Caltrain's board of directors declared a fiscal emergency Thursday (March 3) after hundreds of riders packed SamTrans headquarters in San Carlos and asked members not to cut services.
The Peninsula Corridor Joint Powers Board, which governs Caltrain, declared the emergency so directors could consider "radical" solutions and close a $30 million budget deficit Caltrain faces over the coming year, Caltrain Executive Director Michael Scanlon said.
The declaration gives the board a greater ability to make drastic service changes and cuts to keep its operating budget afloat in the 2012 fiscal year.
The board's vote came after hundreds of people who packed the meeting had already left. Many warned transportation officials that cutting service would run the risk of losing riders permanently.
The audience overflowed the auditorium into a second room, and a long line of speakers stretched down the aisle.
Caltrain officials have been warning for months that the rail line faces a $30 million operations deficit on a $100 million budget due to major subsidy cuts from its three contributing transportation agencies: San Mateo County's SamTrans, Santa Clara County's Valley Transportation Authority (VTA) and San Francisco's Municipal Transportation Agency. The three agencies fund nearly 40 percent of Caltrain's operating budget but face financial problems of their own due to state funding cuts, officials said.
The fiscal crisis began after SamTrans, which faces a $50 million deficit, announced it would cut its contribution to the rail line from $14.7 million to $4.8 million. The two other agencies likewise would make proportional cuts: VTA would reduce its share from $14.1 million to $4.6 million and San Francisco would drop from $6.2 million to $2 million for fiscal year 2012, according to a Caltrain staff report.
Cuts to the 147-year-old passenger-rail line could include ending train service south of San Jose's Diridon Station, ending service at as many as seven of 10 stations, dropping the number of weekday trains from 86 to 48 and ending all daytime, evening, weekend and special-event service except for peak commuter times, the board has warned.
But residents urged the board to consider several alternatives, including taking $5.5 million earmarked for the Dumbarton Rail project, selling excess rail property, deferring electrification and using some capital funds for Caltrain operations and raising fares and parking fees.
Residents from as far away as Monterey said they rely on Caltrain for service that links them to the Peninsula. Students from Bellarmine College Preparatory in San Jose said they travel from as far south as San Juan Bautista (south of Gilroy) and as far north as San Francisco to get to school. With two parents working, many students rely on financial aid and don't have any way to get to school other than Caltrain, they said.

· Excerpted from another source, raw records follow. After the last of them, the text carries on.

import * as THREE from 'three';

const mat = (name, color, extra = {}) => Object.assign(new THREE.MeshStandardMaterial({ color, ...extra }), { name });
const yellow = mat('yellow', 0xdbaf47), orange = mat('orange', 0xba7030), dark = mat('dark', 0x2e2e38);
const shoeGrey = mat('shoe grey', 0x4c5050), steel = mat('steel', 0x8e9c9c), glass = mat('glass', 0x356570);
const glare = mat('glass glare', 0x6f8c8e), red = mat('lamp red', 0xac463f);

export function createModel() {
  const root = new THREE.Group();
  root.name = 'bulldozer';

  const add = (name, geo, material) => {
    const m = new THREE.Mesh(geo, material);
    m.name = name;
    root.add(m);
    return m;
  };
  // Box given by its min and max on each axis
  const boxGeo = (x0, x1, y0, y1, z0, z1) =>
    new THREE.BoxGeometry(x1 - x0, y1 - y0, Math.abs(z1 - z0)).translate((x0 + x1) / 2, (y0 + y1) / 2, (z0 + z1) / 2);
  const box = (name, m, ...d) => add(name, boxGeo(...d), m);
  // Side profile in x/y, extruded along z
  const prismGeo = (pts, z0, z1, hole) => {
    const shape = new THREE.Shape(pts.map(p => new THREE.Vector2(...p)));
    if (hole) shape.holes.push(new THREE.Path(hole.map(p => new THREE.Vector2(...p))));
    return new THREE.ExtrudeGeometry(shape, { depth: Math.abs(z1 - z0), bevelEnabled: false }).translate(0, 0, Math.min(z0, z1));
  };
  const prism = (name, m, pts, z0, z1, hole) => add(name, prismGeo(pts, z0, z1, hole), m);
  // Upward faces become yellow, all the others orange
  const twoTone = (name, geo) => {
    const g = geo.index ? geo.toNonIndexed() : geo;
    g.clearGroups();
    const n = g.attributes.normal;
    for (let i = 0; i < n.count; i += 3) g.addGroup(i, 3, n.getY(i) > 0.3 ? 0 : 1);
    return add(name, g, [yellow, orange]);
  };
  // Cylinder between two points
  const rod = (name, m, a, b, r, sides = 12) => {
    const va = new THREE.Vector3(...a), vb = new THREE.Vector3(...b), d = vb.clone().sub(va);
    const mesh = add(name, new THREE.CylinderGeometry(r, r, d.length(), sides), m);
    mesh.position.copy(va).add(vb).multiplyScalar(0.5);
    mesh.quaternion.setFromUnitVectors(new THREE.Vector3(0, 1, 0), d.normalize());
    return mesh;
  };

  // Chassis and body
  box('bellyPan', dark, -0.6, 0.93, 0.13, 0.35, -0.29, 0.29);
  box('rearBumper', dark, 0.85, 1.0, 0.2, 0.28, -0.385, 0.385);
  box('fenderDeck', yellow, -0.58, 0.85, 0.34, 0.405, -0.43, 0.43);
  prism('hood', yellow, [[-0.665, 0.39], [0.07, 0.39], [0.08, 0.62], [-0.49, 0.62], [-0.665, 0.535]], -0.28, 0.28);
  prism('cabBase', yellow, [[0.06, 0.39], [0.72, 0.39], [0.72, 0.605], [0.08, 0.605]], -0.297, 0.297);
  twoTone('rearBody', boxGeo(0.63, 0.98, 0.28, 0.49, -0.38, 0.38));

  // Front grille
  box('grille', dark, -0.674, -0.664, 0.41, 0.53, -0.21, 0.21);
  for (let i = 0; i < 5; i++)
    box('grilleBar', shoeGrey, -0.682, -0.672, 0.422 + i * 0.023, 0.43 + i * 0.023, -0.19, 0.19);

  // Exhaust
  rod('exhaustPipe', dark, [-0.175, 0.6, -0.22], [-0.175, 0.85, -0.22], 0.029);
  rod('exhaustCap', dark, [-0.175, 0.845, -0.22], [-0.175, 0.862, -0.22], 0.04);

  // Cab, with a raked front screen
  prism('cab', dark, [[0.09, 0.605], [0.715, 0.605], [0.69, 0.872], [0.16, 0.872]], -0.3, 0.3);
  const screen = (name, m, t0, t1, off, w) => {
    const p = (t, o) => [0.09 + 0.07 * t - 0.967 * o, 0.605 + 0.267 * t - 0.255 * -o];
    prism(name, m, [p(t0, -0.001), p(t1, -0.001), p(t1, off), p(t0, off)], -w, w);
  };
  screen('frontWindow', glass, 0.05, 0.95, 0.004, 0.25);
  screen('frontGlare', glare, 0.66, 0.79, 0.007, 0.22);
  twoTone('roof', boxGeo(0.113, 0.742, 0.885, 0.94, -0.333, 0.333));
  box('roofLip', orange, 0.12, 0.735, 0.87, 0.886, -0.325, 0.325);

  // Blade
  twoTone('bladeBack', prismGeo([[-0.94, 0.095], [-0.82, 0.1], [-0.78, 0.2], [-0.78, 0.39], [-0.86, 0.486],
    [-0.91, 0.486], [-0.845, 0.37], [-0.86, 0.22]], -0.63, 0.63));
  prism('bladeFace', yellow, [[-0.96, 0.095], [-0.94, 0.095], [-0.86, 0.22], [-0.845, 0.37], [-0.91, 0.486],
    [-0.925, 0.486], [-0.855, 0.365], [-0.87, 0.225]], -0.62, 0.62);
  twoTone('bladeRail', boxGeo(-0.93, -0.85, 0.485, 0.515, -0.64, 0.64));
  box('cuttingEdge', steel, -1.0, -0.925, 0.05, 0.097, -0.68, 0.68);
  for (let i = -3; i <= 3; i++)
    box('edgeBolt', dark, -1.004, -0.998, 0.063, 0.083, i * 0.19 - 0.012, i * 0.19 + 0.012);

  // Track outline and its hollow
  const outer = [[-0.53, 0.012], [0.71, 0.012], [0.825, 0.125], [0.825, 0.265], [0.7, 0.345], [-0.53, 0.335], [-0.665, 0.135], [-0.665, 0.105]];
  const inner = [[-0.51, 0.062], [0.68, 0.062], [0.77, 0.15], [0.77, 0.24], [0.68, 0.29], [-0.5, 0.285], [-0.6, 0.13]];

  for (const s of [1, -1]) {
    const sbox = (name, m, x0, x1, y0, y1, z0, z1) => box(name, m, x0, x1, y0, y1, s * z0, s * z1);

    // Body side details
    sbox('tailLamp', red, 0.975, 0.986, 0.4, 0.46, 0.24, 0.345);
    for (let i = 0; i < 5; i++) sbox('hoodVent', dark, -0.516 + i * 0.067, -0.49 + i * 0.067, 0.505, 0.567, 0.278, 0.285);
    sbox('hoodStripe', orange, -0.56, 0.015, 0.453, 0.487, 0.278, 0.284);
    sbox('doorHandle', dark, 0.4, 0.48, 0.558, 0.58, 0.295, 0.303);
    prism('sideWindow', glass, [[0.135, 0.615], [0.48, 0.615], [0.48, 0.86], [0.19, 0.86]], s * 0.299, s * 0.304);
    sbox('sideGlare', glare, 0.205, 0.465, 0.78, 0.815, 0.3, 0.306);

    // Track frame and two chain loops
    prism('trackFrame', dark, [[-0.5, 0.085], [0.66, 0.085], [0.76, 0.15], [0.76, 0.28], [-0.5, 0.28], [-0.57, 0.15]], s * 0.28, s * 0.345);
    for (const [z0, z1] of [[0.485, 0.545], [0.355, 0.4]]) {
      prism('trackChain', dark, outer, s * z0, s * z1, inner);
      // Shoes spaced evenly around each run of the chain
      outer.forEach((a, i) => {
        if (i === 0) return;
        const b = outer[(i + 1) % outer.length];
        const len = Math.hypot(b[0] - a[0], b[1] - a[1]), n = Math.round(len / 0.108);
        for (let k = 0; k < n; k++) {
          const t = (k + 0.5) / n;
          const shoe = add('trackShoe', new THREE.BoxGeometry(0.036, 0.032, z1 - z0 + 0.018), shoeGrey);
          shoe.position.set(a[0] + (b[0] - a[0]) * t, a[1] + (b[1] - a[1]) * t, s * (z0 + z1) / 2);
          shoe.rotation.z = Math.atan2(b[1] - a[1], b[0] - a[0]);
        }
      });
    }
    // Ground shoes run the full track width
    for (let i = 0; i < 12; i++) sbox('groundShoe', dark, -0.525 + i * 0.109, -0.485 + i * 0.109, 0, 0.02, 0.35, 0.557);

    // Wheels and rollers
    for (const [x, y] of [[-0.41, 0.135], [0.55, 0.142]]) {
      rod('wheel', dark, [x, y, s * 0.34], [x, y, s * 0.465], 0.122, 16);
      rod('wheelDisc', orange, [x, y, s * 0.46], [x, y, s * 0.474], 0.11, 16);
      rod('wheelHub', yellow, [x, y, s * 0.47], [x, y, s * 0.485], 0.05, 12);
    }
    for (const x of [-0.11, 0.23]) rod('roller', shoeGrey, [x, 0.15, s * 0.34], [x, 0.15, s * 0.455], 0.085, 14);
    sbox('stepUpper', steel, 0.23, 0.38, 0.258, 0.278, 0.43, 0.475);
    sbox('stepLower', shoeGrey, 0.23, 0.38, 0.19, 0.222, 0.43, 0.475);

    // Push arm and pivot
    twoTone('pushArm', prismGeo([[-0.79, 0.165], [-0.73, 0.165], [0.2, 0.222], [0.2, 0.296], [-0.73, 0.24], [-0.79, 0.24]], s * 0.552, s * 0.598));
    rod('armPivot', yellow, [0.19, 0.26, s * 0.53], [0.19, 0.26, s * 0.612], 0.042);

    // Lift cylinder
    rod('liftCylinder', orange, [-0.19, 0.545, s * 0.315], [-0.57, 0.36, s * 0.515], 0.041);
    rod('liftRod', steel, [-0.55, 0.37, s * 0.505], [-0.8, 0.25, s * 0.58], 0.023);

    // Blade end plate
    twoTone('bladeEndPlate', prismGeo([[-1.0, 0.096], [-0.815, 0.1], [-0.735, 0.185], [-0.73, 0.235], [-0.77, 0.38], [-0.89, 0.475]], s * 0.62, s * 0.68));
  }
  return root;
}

"The train is the largest and most efficient carpool," sophomore Jack Morris said.
Other meeting attendees said their housing choices were contingent on the train service.
"I live within spitting distance of the Tamien station. We moved there because we knew they were opening up that station," San Jose resident Victoria Carmona said.
Residents asked the Peninsula Corridor Joint Powers Board members, who govern Caltrain, to preserve even minimal service to each station.
"By eliminating service, you will lose ridership and reduce the return of public and private TOD (transit-oriented development) investment," Don Rosenblatt, a Palo Alto resident who lives near the Caltrain station, said. Ironically, crews were working Thursday on improvements to the San Antonio station -- one that is planned for cuts, he said.
City officials and residents from up and down the Peninsula echoed his sentiment, saying that many city development plans for higher-density housing and residential and retail mixed-use development had been driven by the expectation that Caltrain service would be available.
Transit-oriented development in the general plan for the City of San Bruno includes 1,600 homes and a million square feet of office space -- some of which would be above the train station, Aaron Aknin, community development director, said.
In October, the Burlingame City Council approved a downtown-specific plan that would have to be scrapped if the city rail stop ends up on the chopping block, Burlingame Mayor Terry Nagel said.
Palo Alto is also encouraging transit-oriented developments near Caltrain stations. The city recently approved a senior-housing development on Alma Street, near the downtown station. Planning officials are also revising the zoning designations near the California Avenue Caltrain station in hopes of attracting more mixed-use and residential developments to the area. Easy access to transit is a critical component of the California Avenue "concept plan."
Several residents who have developmental and physical disabilities also said the cuts would harm their ability to travel and maintain independence.
Angel Wiley, who advocated on behalf of people with developmental disabilities, said many people with disabilities live in the federally subsidized Horizon Apartments near the Belmont station, which is also being considered for cuts.
"The location for this housing was chosen because it is close to the train," she said.
"This is an economic- and social-justice issue," said Sue Digre, a Pacifica City Council member and advocate for family-support services at Parca, a Burlingame-based advocacy and housing organization for people with developmental and other disabilities. "These are folks who have no recourse. They are people who need service seven days a week. For them, this is it," she said of Caltrain.
Board members will decide April 7 which cuts could be made.
If cuts are made, service could be reduced by July 1, members said.